“A key question is now that the federal aid is gone and other entertainment options return in the months ahead, will some of this increase in sales in recent months subside?” the Office of Economic Analysis wrote in the new report. “In a recent meeting of our office’s marijuana forecast advisory group, the broad consensus was that yes, some of these sales will come off, but not entirely so. And the longer the pandemic lasts, the more likely customers will permanently adjust their behavior as they become accustomed to their new routines and buying patterns.”
For now, the bulk of the increases appear to be driven by existing consumers. While “indications are that the customer base is broadening some as the market grows due to more users trying an increasingly socially acceptable product and ongoing converts from the black market to the legal market,” the report said, the increase “is more likely to be due to larger or more frequent sales to existing consumers than due to more consumers alone.”
“One item to watch moving forward are prices,” analysts wrote. “In recent years the supply of marijuana has greatly outstripped the demand, leading to lower prices. This is great news for consumers. Given that marijuana is a normal good, lower prices have led to larger quantities sold. But now that demand has increased, while supply has held steady, and with the potential impact of the wildfires right as growers are prepping for harvest, this balance in the market may shift… As such, it may be that prices rise, or at least not decline like they have in recent years.”
As far as tax revenue goes, any price increase would likely lead to more money for the state, “as the decline in quantity sold is not large enough to outweigh the price impact,” the report said.
How cannabis revenue is spent would also be affected by a drug decriminalization ballot proposition, Measure 110, that voters will decide in November. While the initiative isn’t expected to change the amount of taxes collected, it would redirect marijuana tax funds to expand drug treatment programs. “Whether current programs receiving marijuana tax revenue would ultimately see budgetary impacts,” analysts said, “would remain up to the Legislature should voters approve the measure this fall.”
Measure 110, which broadly seeks to reframe problem drug use in medical rather than criminal terms, is one of two key drug-reform measures on Oregon’s ballot in less than six weeks. The other would legalize the therapeutic use of psilocybin, the main psychoactive ingredient in psychedelic mushrooms.
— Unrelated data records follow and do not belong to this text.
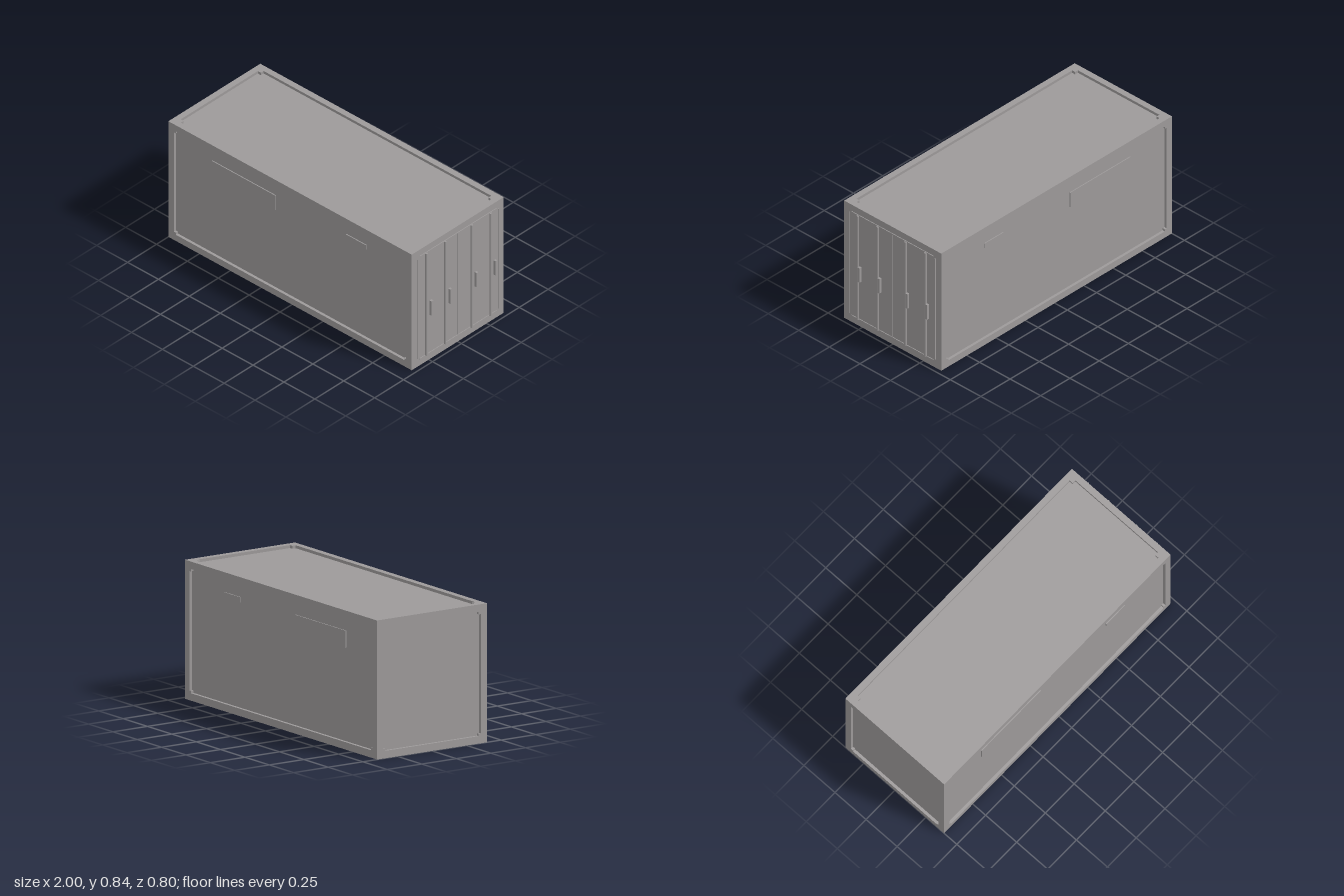
import * as THREE from 'three';

const X0 = -1, X1 = 0.97, H = 0.843, D = 0.795;   // container shell
const L = X1 - X0, CX = (X0 + X1) / 2, CY = H / 2;
const DEPTH = 0.018;                               // how far the panels sit back

export function createModel() {
  const model = new THREE.Group();
  model.name = 'shippingContainer';
  const grey = new THREE.MeshStandardMaterial({ color: 0x9d9a9a });
  grey.name = 'container grey';

  function add(name, geometry, x, y, z) {
    const mesh = new THREE.Mesh(geometry, grey);
    mesh.name = name;
    mesh.position.set(x, y, z);
    model.add(mesh);
    return mesh;
  }
  const box = (name, sx, sy, sz, x, y, z) =>
    add(name, new THREE.BoxGeometry(sx, sy, sz), x, y, z);

  // Rectangular border whose opening has a small square step in each corner
  function frameGeometry(w, h, inset, step) {
    const shape = new THREE.Shape([[-1, -1], [1, -1], [1, 1], [-1, 1]]
      .map(([sx, sy]) => new THREE.Vector2(sx * w / 2, sy * h / 2)));
    const a = w / 2 - inset, b = h / 2 - inset;
    shape.holes.push(new THREE.Path([
      [-a, -b + step], [-a, b - step], [-a + step, b - step], [-a + step, b],
      [a - step, b], [a - step, b - step], [a, b - step], [a, -b + step],
      [a - step, -b + step], [a - step, -b], [-a + step, -b], [-a + step, -b + step],
    ].map(([x, y]) => new THREE.Vector2(x, y))));
    const g = new THREE.ExtrudeGeometry(shape, { depth: DEPTH, bevelEnabled: false });
    return g.translate(0, 0, -DEPTH);
  }

  // Core supplies the recessed panels and the flat door end
  box('recessedPanels', L - DEPTH, H - 2 * DEPTH, D - 2 * DEPTH, CX + DEPTH / 2, CY, 0);

  // Borders around the recessed faces
  const side = frameGeometry(L, H, 0.045, 0.015);
  add('frontFrame', side, CX, CY, D / 2);
  add('backFrame', side, CX, CY, -D / 2).rotation.y = Math.PI;
  const roof = frameGeometry(L, D, 0.04, 0.024);
  add('roofFrame', roof, CX, H, 0).rotation.x = -Math.PI / 2;
  add('floorFrame', roof, CX, 0, 0).rotation.x = Math.PI / 2;
  add('endFrame', frameGeometry(D, H, 0.045, 0.015), X0, CY, 0).rotation.y = -Math.PI / 2;

  // Thin marking plates on both long sides
  const plate = 0.006;
  for (const s of [1, -1]) {
    const z = s * (D / 2 - DEPTH + plate / 2);
    box('largePlate', 0.515, 0.104, plate, -0.402, 0.664, z);
    box('smallPlate', 0.163, 0.033, plate, 0.506, 0.7, z);
  }

  // Door seams
  const seam = 0.005, sx = X1 + seam / 2;
  for (const y of [0.05, 0.795]) box('doorRail', seam, 0.006, 0.667, sx, y, 0);
  for (const z of [0.35, -0.35]) box('doorEdge', seam, 0.725, 0.005, sx, 0.4225, z);
  box('doorCentreSeam', seam, 0.739, 0.006, sx, 0.4225, 0);

  // Locking bars, each with a handle beside it
  const bar = new THREE.CylinderGeometry(0.008, 0.008, 0.745, 12);
  for (const z of [0.278, 0.115, -0.113, -0.276]) {
    add('lockingBar', bar, X1 + 0.008, 0.4225, z);
    box('lockHandle', 0.016, 0.104, 0.016, 0.992, 0.392, z - 0.027);
  }
  return model;
}
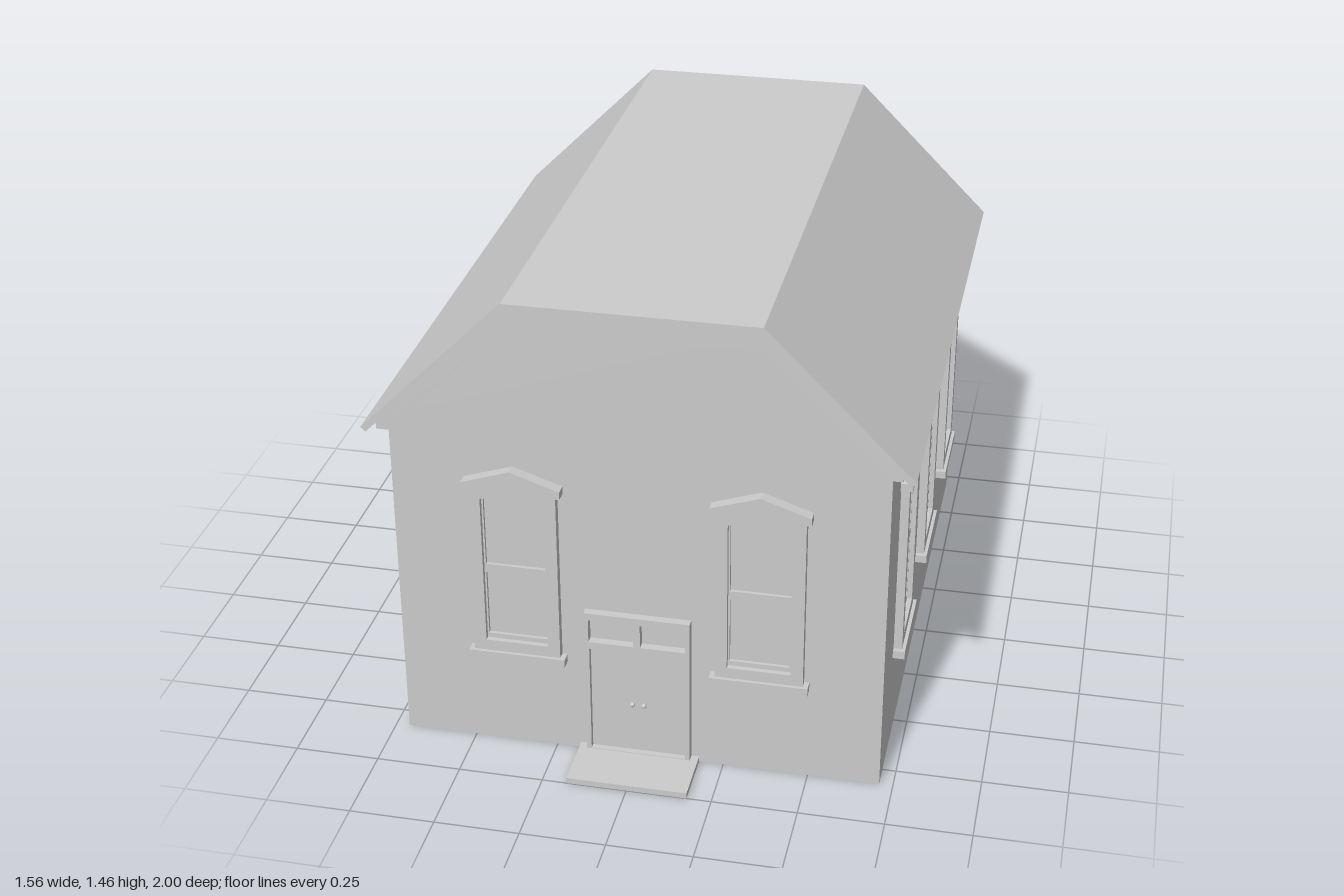
import * as THREE from 'three';

const material = new THREE.MeshStandardMaterial({ color: 0xcccccc, side: THREE.DoubleSide, flatShading: true });
const HALF_W = 0.71, FRONT = 0.82, BACK = -0.96, MID_Z = (FRONT + BACK) / 2;

function add(parent, name, geometry, x = 0, y = 0, z = 0) {
  const mesh = new THREE.Mesh(geometry, material);
  mesh.name = name;
  mesh.position.set(x, y, z);
  parent.add(mesh);
  return mesh;
}

const box = (w, h, d) => new THREE.BoxGeometry(w, h, d);
const points = (list) => list.map(([x, y]) => new THREE.Vector2(x, y));

// Outline plus optional holes, extruded from z0 to z1
function extrude(outline, holes, z0, z1) {
  const shape = new THREE.Shape(points(outline));
  for (const hole of holes) shape.holes.push(new THREE.Path(points(hole)));
  return new THREE.ExtrudeGeometry(shape, { depth: z1 - z0, bevelEnabled: false }).translate(0, 0, z0);
}

const rect = (x0, x1, y0, y1) => [[x0, y0], [x1, y0], [x1, y1], [x0, y1]];
// Upright panel with a low pointed head
const pointed = (half, bottom, shoulder, apex) =>
  [[-half, bottom], [half, bottom], [half, shoulder], [0, apex], [-half, shoulder]];
// Closes a right-hand profile by mirroring it across x = 0
const mirrored = (right) => [...right, ...right.map(([x, y]) => [-x, y]).reverse()];
// Band lying between two right-hand profiles, each running from eave to ridge
const band = (outer, inner) => [
  ...outer, ...outer.map(([x, y]) => [-x, y]).reverse(),
  ...inner.map(([x, y]) => [-x, y]), ...[...inner].reverse(),
];

// Window set through the wall: it shows alike inside and outside
function createWindow() {
  const group = new THREE.Group();
  group.name = 'window';
  const opening = pointed(0.092, 0.36, 0.832, 0.88);
  add(group, 'windowTrim', extrude(pointed(0.128, 0.325, 0.86, 0.91), [opening], -0.025, 0.025));
  add(group, 'windowSash', extrude(opening, [
    rect(-0.087, 0.087, 0.375, 0.583),
    pointed(0.087, 0.61, 0.824, 0.867),
  ], -0.01, 0.01));
  add(group, 'windowHood', extrude([
    [0.143, 0.863], [0.143, 0.887], [0, 0.935], [-0.143, 0.887], [-0.143, 0.863],
    [-0.122, 0.863], [0, 0.907], [0.122, 0.863],
  ], [], -0.035, 0.035));
  add(group, 'windowSill', box(0.286, 0.025, 0.07), 0, 0.313, 0);
  return group;
}

function createDoor() {
  const group = new THREE.Group();
  group.name = 'door';
  add(group, 'doorFrame', extrude(rect(-0.155, 0.155, 0, 0.49), [
    rect(-0.14, 0.14, 0.02, 0.37),
    rect(-0.142, -0.01, 0.393, 0.467),
    rect(0.01, 0.142, 0.393, 0.467),
  ], -0.025, 0.025));
  add(group, 'doorLeaves', box(0.28, 0.35, 0.014), 0, 0.195, 0);
  for (const x of [-0.017, 0.017]) for (const side of [-1, 1]) {
    add(group, 'doorKnob', new THREE.SphereGeometry(0.008, 10, 8), x, 0.185, side * 0.015);
  }
  return group;
}

export function createModel() {
  const model = new THREE.Group();
  model.name = 'house';

  // Thin walls, open underneath
  const gable = new THREE.Shape(points(mirrored([[HALF_W, 0], [HALF_W, 1.06], [0.353, 1.42]])));
  add(model, 'frontWall', new THREE.ShapeGeometry(gable), 0, 0, FRONT);
  add(model, 'backWall', new THREE.ShapeGeometry(gable).rotateY(Math.PI), 0, 0, BACK);
  for (const side of [-1, 1]) {
    add(model, 'sideWall', new THREE.PlaneGeometry(FRONT - BACK, 1.06).rotateY(side * Math.PI / 2),
      side * HALF_W, 0.53, MID_Z);
  }

  // Roof slab and the frieze tucked beneath it
  const roofTop = [[0.778, 1.035], [0.358, 1.455]];
  const roofUnder = [[0.764, 1.021], [0.35, 1.435]];
  add(model, 'roof', extrude(band(roofTop, roofUnder), [], -0.995, 0.86));
  add(model, 'frieze', extrude(
    band([[0.74, 1.022], [0.74, 1.045], [0.35, 1.435]], [[0.705, 1.022], [0.353, 1.375]]),
    [], BACK - 0.018, FRONT + 0.018));

  // Two windows on each gable, three on each long side
  const place = (x, z, turn) => {
    const win = createWindow();
    win.position.set(x, 0, z);
    win.rotation.y = turn;
    model.add(win);
  };
  for (const side of [-1, 1]) {
    place(side * 0.355, FRONT, 0);
    place(side * 0.355, BACK, Math.PI);
    for (const z of [0.47, -0.067, -0.603]) place(side * HALF_W, z, side * Math.PI / 2);
  }

  // Entrance
  const door = createDoor();
  door.position.z = FRONT;
  model.add(door);
  add(model, 'doorStep', box(0.356, 0.018, 0.18), 0, 0.009, 0.91);

  return model;
}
That measure would be the first of its kind in the U.S., although Canada has recently granted some patients immunity from that country’s prohibition on psilocybin.